Duncan said, "the ability to adapt and be creative will largely determine your success". This is true in so many areas of life -- our careers, personal relationships, finances and more. There is no doubt that the financial landscape evolves rapidly, so new grads (as well as the rest of us!) need to be ready to adapt. This is not about shifting course every six months or having a knee jerk reaction to every market gyration. Rather, it is about conducting an in-depth review of your finances at least twice a year and making adjustments based on changes in the market or your personal situation, new opportunities arising or the health of your finances.

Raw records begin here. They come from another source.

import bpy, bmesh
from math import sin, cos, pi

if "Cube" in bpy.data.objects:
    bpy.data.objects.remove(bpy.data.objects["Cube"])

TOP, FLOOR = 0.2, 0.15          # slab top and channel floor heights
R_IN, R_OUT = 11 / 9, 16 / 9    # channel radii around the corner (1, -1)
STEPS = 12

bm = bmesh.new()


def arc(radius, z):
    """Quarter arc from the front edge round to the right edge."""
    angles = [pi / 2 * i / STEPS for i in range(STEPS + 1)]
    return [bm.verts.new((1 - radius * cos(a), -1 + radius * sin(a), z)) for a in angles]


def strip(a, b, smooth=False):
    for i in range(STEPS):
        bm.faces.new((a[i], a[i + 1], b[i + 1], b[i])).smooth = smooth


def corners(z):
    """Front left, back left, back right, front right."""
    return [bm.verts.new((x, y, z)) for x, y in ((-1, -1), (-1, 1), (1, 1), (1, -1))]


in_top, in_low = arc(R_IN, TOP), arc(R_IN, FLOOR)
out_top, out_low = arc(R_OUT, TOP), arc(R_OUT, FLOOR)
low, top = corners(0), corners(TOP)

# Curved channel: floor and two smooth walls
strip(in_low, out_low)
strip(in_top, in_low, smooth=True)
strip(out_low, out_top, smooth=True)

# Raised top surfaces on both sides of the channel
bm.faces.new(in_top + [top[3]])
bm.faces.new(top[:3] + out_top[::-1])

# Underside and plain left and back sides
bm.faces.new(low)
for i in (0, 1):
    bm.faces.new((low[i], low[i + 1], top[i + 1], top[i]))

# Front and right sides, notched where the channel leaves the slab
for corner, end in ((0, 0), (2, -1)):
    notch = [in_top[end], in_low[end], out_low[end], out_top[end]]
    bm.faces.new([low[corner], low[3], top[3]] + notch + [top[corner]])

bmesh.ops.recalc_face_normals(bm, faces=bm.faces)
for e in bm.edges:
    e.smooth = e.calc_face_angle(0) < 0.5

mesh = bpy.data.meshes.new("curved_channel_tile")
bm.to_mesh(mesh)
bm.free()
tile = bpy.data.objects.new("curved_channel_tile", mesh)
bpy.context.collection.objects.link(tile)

New grads have a lot going on as they start new jobs, figure out a real-world budget, get their first apartment and open a 401(k) to save for retirement. When it comes to finances, here are three fundamental good habits for new grads.
Habit #1: Stay within a budget.

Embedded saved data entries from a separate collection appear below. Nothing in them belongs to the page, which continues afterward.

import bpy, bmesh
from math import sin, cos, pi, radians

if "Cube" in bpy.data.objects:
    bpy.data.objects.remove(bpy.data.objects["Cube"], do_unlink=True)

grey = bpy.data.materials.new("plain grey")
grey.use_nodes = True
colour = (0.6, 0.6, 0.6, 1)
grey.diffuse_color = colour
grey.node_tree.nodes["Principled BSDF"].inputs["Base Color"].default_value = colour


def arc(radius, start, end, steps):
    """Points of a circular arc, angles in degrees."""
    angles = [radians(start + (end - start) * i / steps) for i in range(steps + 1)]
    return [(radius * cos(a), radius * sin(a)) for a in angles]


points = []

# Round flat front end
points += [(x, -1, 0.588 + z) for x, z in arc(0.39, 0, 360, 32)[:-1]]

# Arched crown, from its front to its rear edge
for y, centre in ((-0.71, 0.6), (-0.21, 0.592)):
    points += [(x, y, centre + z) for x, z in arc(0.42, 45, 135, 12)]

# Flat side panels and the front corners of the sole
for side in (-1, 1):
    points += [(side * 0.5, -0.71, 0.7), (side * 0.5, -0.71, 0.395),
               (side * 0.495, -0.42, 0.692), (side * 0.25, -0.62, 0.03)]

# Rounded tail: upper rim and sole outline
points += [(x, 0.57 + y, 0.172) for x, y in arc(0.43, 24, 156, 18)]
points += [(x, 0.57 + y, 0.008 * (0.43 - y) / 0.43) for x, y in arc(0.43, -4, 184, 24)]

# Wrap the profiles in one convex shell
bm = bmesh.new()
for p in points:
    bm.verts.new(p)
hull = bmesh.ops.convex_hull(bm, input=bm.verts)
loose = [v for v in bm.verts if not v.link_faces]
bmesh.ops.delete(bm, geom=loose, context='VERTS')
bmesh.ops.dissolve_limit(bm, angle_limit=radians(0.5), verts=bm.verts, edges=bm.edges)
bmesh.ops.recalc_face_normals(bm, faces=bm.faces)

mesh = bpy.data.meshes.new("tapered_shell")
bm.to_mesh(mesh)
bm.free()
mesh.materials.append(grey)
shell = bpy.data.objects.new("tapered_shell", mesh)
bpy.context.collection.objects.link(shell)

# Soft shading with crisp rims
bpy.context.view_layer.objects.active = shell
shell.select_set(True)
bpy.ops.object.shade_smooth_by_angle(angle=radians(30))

Quite simply, this means making sure monthly expenses do not exceed monthly income. In theory, this should be easy, but in reality, sticking to a budget is often a difficult balance. Expenses add up quickly, so be careful when selecting your first apartment, spending on everyday items or deciding on weekend plans. A simple way to begin the process of setting and staying within a budget is to track your expenses over several months. If you're overspending, focus on lifestyle spending to see where you can cut back. Also think about lifestyle decisions -- the size/location of your apartment, vacation plans and downtime activities. You may be trying to live above your income level.
Habit #2: Keep debt low.
College debt is a reality for many new grads -- and one that you may need to chip away at over the course of years. After graduation, try to avoid taking on other types of debt. Credit card companies will tempt you with "free money" that is anything but free. Credit card debt can be particularly insidious; it can quickly get out of hand and stay with you for years to come. Debt impacts your credit score, which can hit hard when you attempt to raise your credit card limit, get a new card or purchase your first car or home.
Habit #3: Save for retirement.
Be sure to sign up for your employer-sponsored retirement plan and allot a percentage of your paycheck to go automatically into retirement savings. If you can save 10 percent, that is a great start. You'll find you quickly learn to live without that money in your wallet, especially since you never actually see it. Forty years from now, your future self will thank you. Look at investing in a Roth 401(k)/403(b) or Roth IRA, as earnings grow tax-free in Roth accounts*. Many employers are adding Roth features to their retirement plans, so ask your new employer about this option. If you have questions, you can often talk to a financial professional through your company's retirement plan provider.
These three fundamental habits can help new grads start out on a good financial path. Pair these habits with clear financial goals and a plan, and there is so much that you can achieve. Graduation is a time for setting your sights high and dreaming big, so don't forget the importance of funding those dreams. Pay close attention to your finances, learn the basics of money management and set good financial habits right away.
Voya Retirement Coach Jacob Gold is a third generation financial advisor with ING Financial Partners, a broker-dealer of Voya FinancialTM. He is a published author of "Financial Intelligence; Getting Back to Basics after an Economic Meltdown", which was published in August 2009. Gold is a CERTIFIED FINANCIAL PLANNER™ practitioner and Series 7, 24 and 66 securities registered.
* To qualify for the tax-free and penalty-free withdrawal or earnings, a Roth IRA must be in place for at least five tax years, and the distribution must take place after age 59 ½ or due to death, disability, or a first time home purchase (up to a $10,000 lifetime maximum). Depending on state law, Roth IRA distributions may be subject to state taxes.
Securities and Investment advisory services offered through ING Financial Partners, Member SIPC.